● Requirement: Read through the entries below and return each line with the word "DESELECT".

● Data for this task:
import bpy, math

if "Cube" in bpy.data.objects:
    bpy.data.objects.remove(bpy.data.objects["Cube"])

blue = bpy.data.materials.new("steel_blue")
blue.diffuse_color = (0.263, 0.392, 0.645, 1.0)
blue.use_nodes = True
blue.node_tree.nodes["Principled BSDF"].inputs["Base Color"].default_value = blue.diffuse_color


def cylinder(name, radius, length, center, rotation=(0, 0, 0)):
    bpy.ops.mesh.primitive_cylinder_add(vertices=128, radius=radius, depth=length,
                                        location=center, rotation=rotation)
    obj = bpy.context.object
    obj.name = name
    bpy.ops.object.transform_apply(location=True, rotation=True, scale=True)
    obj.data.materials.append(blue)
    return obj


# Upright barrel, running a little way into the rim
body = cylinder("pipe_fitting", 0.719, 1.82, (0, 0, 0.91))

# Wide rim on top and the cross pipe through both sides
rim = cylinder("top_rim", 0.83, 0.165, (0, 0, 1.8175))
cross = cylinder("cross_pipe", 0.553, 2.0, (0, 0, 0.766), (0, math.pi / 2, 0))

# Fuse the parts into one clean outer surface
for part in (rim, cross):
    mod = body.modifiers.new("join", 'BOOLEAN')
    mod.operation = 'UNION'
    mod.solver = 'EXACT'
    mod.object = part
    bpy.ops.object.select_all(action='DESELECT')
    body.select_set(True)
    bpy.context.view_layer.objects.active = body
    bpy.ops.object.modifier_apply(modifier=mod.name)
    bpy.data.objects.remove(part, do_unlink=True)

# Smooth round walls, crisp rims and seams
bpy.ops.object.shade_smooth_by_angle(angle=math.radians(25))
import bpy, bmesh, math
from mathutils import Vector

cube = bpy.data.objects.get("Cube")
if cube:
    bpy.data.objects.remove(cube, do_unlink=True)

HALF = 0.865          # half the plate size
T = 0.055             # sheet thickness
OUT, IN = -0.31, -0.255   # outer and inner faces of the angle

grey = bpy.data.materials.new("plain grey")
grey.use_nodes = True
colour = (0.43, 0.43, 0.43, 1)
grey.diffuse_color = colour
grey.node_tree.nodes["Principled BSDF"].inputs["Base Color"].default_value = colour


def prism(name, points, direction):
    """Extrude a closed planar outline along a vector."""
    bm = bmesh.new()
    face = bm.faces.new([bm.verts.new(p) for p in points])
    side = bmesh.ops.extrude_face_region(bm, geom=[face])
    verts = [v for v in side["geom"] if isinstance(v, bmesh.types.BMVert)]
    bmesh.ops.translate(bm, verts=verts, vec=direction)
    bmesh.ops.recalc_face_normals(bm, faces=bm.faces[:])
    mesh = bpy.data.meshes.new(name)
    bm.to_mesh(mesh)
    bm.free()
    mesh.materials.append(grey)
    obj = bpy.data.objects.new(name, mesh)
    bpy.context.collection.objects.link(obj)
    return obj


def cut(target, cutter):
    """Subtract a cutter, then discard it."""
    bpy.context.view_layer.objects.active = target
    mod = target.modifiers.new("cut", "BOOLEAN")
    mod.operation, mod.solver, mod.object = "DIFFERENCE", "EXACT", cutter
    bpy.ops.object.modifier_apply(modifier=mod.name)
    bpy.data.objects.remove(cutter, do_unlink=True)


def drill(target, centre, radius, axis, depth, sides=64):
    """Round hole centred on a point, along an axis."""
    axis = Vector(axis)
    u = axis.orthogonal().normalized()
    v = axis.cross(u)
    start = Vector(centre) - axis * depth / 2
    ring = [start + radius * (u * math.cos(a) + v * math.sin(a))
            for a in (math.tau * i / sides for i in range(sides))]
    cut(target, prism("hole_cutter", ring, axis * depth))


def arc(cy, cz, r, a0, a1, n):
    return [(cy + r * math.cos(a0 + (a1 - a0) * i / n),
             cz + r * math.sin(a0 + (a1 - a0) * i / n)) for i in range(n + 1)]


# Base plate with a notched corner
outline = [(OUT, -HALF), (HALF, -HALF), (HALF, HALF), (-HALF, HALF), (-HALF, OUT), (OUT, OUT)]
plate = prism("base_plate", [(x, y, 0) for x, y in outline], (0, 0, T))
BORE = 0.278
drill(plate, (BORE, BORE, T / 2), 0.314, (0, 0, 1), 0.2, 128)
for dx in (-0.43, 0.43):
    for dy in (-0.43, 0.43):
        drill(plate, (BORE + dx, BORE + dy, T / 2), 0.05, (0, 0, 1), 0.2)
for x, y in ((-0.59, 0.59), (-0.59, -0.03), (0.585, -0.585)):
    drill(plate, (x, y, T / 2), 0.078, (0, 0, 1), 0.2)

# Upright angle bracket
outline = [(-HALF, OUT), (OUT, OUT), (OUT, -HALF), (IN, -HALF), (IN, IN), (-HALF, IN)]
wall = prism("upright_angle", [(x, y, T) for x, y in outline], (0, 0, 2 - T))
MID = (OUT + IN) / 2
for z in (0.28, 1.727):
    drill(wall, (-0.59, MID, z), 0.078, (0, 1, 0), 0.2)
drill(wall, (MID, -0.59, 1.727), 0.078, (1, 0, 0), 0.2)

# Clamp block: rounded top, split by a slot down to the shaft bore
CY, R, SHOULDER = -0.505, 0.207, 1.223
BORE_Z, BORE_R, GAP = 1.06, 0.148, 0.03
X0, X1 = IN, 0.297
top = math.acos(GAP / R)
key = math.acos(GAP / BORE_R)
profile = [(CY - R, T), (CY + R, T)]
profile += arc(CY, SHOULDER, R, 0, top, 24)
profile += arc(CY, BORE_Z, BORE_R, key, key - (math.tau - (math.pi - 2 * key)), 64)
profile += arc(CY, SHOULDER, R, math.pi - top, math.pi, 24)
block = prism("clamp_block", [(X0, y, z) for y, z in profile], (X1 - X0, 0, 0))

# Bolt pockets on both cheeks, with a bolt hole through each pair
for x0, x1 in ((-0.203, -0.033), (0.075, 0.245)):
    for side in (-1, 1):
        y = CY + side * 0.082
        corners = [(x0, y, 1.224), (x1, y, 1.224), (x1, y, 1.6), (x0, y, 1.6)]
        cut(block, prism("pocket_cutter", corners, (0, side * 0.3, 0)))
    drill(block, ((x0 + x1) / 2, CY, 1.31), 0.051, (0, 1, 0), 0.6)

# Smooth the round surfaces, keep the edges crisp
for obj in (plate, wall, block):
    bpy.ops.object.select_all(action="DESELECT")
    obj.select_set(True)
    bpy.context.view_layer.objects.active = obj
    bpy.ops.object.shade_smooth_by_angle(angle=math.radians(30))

● Response below:
    bpy.ops.object.select_all(action='DESELECT')
    bpy.ops.object.select_all(action="DESELECT")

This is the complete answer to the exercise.